Originally published at: http://appletalk.com.au/2016/07/wednesday-morning-news200716/
The US Special Operations Command is swapping out the Android devices currently handed out as part of the Android Tactical Assault Kit. The Android-based kit will be replaced with an iPhone 6S, with an unnamed spokesperson saying that the iPhone was faster, smoother, and less prone to locking up when being used to view a live feed from an overhead UAV.
The recent iOS 9.3.3 and OS X 10.11.6 releases fixed an issue where a supposedly terminated FaceTime call could be kept alive, forcing transmission of audio data. The fix was included as part of the security content released by Apple, which also covers watchOS 2.2.2 and tvOS 9.2.2.
Apple Pay has gone live in France, bringing the total number of countries currently supported by Apple Pay to eight. Four French banks support adding both MasterCard and Visa credit and debit cards, with two more banks joining their ranks very soon.
Apple has been granted a patent for placing antennas between the main and display sections of a Mac laptop. Apple’s patent suggests that burying Wi-Fi and Bluetooth antennas in the hinge area could mean better reception and wireless performance, and 9to5Mac notes that the patent also specifically mentions cellular antennas, too.
Analysis of a recently-released research note on Apple Watch sales and comparing to previous sales estimates has revealed that Apple Watch sales are still going strong after 15 months, despite the lack of a new model. Neil Cybart has previously claimed that the Apple Watch is already a $10 billion business.
MacStories checks out the new Glif tripod mount from Studio Neat, which comes with two new accessories to take your iPhone photography to the next level. No promises it’ll make you a better Pokémon trainer, but the kit might help you to take slightly better photos.
9to5Mac have some improvement suggestions for Control Center, which they say could lean a lot from how Android does notifications and shortcut drawers.
Stephen Hackett writes about software rot, which is the most difficult aspect of historic computing to combat. Hardware repairs can be difficult at times — a lack of parts, presumably, or the expertise required — but even if you can preserve the hardware, there’s just no guarantee you’ll be able to run Mac OS 9 on your old iMac.

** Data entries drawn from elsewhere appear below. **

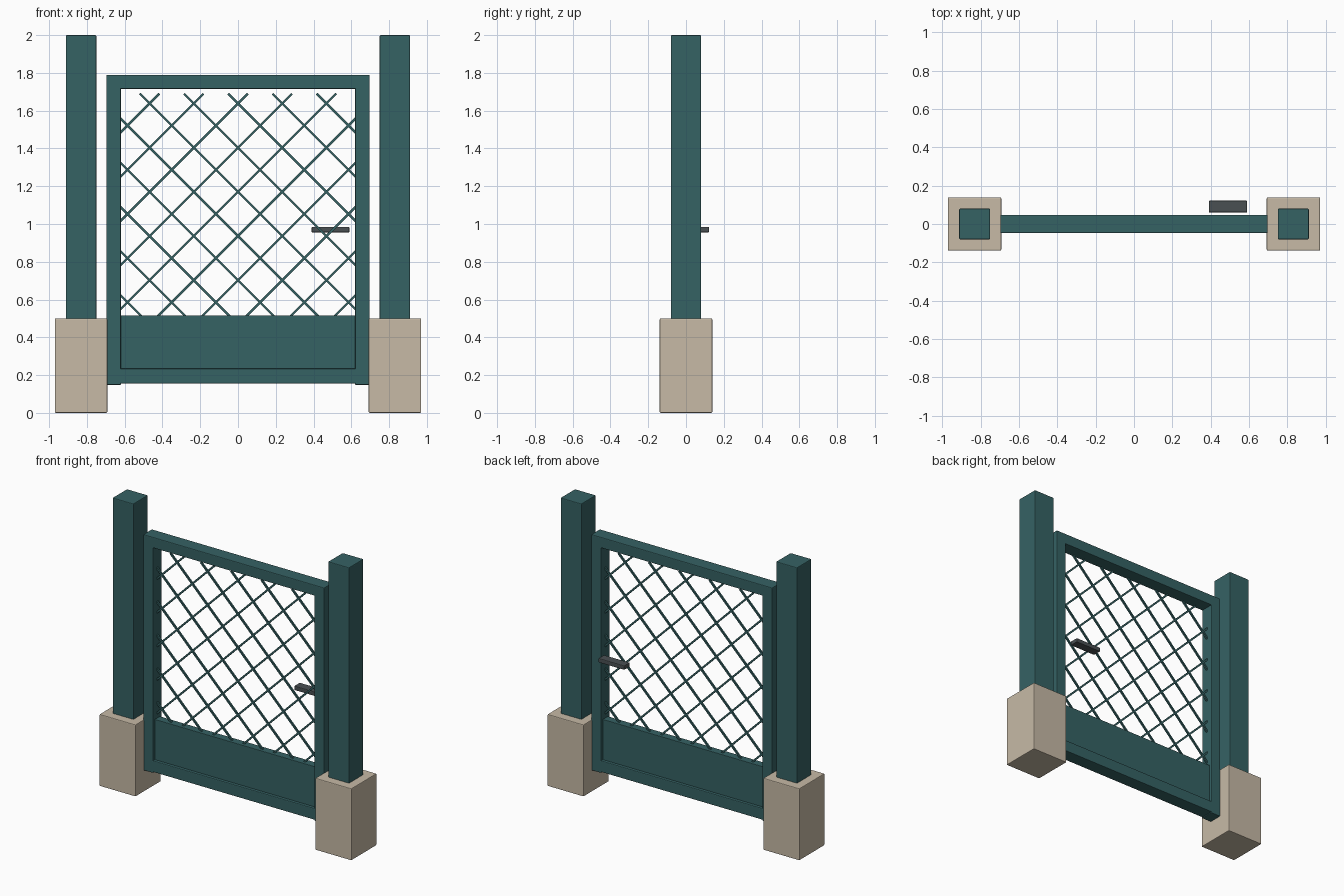
import bpy, math

cube = bpy.data.objects.get("Cube")
if cube:
    bpy.data.objects.remove(cube, do_unlink=True)


def material(name, rgb):
    m = bpy.data.materials.new(name)
    m.use_nodes = True
    m.diffuse_color = (*rgb, 1)
    m.node_tree.nodes["Principled BSDF"].inputs["Base Color"].default_value = (*rgb, 1)
    return m


teal = material("teal paint", (0.036, 0.122, 0.127))
stone = material("beige stone", (0.57, 0.49, 0.38))
grey = material("dark grey metal", (0.068, 0.08, 0.086))


def box(name, low, high, mat, bevel=0.005, tilt=0):
    """Box between two corners, with softened edges and an optional tilt about y."""
    size = [h - l for l, h in zip(low, high)]
    mid = [(h + l) / 2 for l, h in zip(low, high)]
    bpy.ops.mesh.primitive_cube_add(size=1, location=mid)
    ob = bpy.context.object
    ob.name = name
    ob.scale = size
    bpy.ops.object.transform_apply(location=False, rotation=False, scale=True)
    ob.rotation_euler.y = tilt
    ob.data.materials.append(mat)
    if bevel:
        mod = ob.modifiers.new("soft edges", "BEVEL")
        mod.width = bevel
        mod.segments = 2
    return ob


# Posts on stone bases, and the gate's upright stiles
for side, s in (("left", 1), ("right", -1)):
    def upright(name, x0, x1, depth, z0, z1, mat):
        xs = sorted((s * x0, s * x1))
        box(side + "_" + name, (xs[0], -depth, z0), (xs[1], depth, z1), mat)

    upright("base", 0.692, 0.97, 0.139, 0, 0.5, stone)
    upright("post", 0.75, 0.911, 0.08, 0.48, 2, teal)
    upright("stile", 0.62, 0.697, 0.048, 0.148, 1.79, teal)

# Gate rails and lower panel
box("top_rail", (-0.69, -0.048, 1.715), (0.69, 0.048, 1.79), teal)
box("bottom_rail", (-0.69, -0.048, 0.155), (0.69, 0.048, 0.235), teal)
box("lower_panel", (-0.63, -0.028, 0.22), (0.63, 0.028, 0.515), teal, 0.002)

# Diagonal lattice: each bar is clipped to the opening, then mirrored
PITCH, HALF, LOW, TOP, THICK = 0.234, 0.63, 0.505, 1.69, 0.006
for k in range(-2, 8):
    c = 1.638 - PITCH * k                   # height where the bar crosses x = 0
    x0, x1 = max(-HALF, LOW - c), min(HALF, TOP - c)
    if x1 - x0 < 0.02:
        continue
    half_len = (x1 - x0) / math.sqrt(2)
    xm = (x0 + x1) / 2
    for s in (1, -1):
        box("lattice_bar", (s * xm - half_len, -THICK, c + xm - THICK),
            (s * xm + half_len, THICK, c + xm + THICK), teal, 0, -s * math.pi / 4)

# Lever handle behind the gate
box("handle", (0.39, 0.06, 0.955), (0.59, 0.122, 0.985), grey)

If you followed WWDC at all this year, you would have seen the wall, a massive wall of text starting with “Hello” followed by phrase that identifies a particular app. Martin Donell of Lyft took a series of shots, and in a blog post, details how he reverse-engineered the wall. The digital replica, while not as physical as the real thing, is equally as cool.